British Land recently secured reserved matters approval for the next phase of its Canada Water Printworks development in London. So, what are some of the planning challenges that need to be addressed to ensure the successful delivery of such large mixed-use projects?
Such developments are most likely to be successful where they are supported by the local planning authority (LPA). The developer should seek to secure the allocation of the site for the scheme in the LPA’s development plan.
Before preparing the planning application, the developer must ensure it owns or has within its control all the land required for the development; otherwise it may raise concerns with the LPA as to the deliverability of the scheme as a whole.
Mechanisms can be inserted to require that the phasing of the development ensures the developer does not merely deliver new buildings on the parcels it owns or controls, but also that it will need to secure the other land holdings so the whole masterplan vision is delivered.
The council may use its compulsory purchase powers to assist with the acquisition of third-party land. Indeed, a number of large mixed-use developments have been delivered as partnerships between commercial developers and councils.

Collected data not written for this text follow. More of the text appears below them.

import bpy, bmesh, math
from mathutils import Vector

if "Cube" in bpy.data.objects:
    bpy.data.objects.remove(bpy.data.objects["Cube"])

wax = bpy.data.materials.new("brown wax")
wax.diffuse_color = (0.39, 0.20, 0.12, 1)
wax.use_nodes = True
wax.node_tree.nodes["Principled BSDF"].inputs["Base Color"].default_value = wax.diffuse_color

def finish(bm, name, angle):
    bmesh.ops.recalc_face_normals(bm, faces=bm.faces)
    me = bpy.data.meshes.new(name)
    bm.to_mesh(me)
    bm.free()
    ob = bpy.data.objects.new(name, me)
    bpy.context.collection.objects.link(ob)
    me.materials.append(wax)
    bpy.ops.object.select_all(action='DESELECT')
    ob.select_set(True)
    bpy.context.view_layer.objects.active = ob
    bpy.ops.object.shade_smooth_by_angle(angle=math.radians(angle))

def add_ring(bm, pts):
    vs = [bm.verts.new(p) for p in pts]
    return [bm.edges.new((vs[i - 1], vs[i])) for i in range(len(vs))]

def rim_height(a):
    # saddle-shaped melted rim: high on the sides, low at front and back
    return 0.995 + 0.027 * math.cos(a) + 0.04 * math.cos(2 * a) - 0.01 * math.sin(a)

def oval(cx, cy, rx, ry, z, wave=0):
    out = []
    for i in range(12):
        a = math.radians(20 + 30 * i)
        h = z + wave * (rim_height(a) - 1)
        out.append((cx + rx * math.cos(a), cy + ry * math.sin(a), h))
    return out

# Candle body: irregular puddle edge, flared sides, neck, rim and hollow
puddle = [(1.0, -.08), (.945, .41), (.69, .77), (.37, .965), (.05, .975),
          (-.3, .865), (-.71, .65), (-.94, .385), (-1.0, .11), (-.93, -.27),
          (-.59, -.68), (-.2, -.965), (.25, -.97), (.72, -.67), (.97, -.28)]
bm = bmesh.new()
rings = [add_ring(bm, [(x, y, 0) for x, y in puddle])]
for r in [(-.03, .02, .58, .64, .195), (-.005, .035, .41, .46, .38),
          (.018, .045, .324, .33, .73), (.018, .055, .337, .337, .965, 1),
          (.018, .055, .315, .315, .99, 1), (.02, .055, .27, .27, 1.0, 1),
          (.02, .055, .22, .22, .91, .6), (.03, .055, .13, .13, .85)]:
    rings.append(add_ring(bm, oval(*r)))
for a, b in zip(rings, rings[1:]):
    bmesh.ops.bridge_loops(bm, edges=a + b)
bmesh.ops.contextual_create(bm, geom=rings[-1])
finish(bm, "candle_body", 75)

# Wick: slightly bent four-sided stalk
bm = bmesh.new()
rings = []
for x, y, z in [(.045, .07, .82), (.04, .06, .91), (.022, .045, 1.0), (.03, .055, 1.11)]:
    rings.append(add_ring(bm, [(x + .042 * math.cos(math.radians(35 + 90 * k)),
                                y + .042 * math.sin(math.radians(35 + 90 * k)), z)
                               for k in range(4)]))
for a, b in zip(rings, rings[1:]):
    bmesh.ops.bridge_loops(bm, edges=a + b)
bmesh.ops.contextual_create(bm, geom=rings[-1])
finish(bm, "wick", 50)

In preparing the planning application, developers should masterplan the development to ensure a coherent community where the various uses sit alongside and support each other in a sustainable way.
In addition, the design of buildings and public areas to achieve environmental improvements, increased biodiversity and reduced energy use are key to ensuring developments satisfy planning requirements.
Although partly driven by planning requirements, such measures can, for the developer, increase the value of the development by creating an environment that residents, occupiers and customers of commercial units have come to expect. New building technologies and the use of low-carbon materials are increasingly seen as standard requirements.
Jason Towell is partner at legal practice Cripps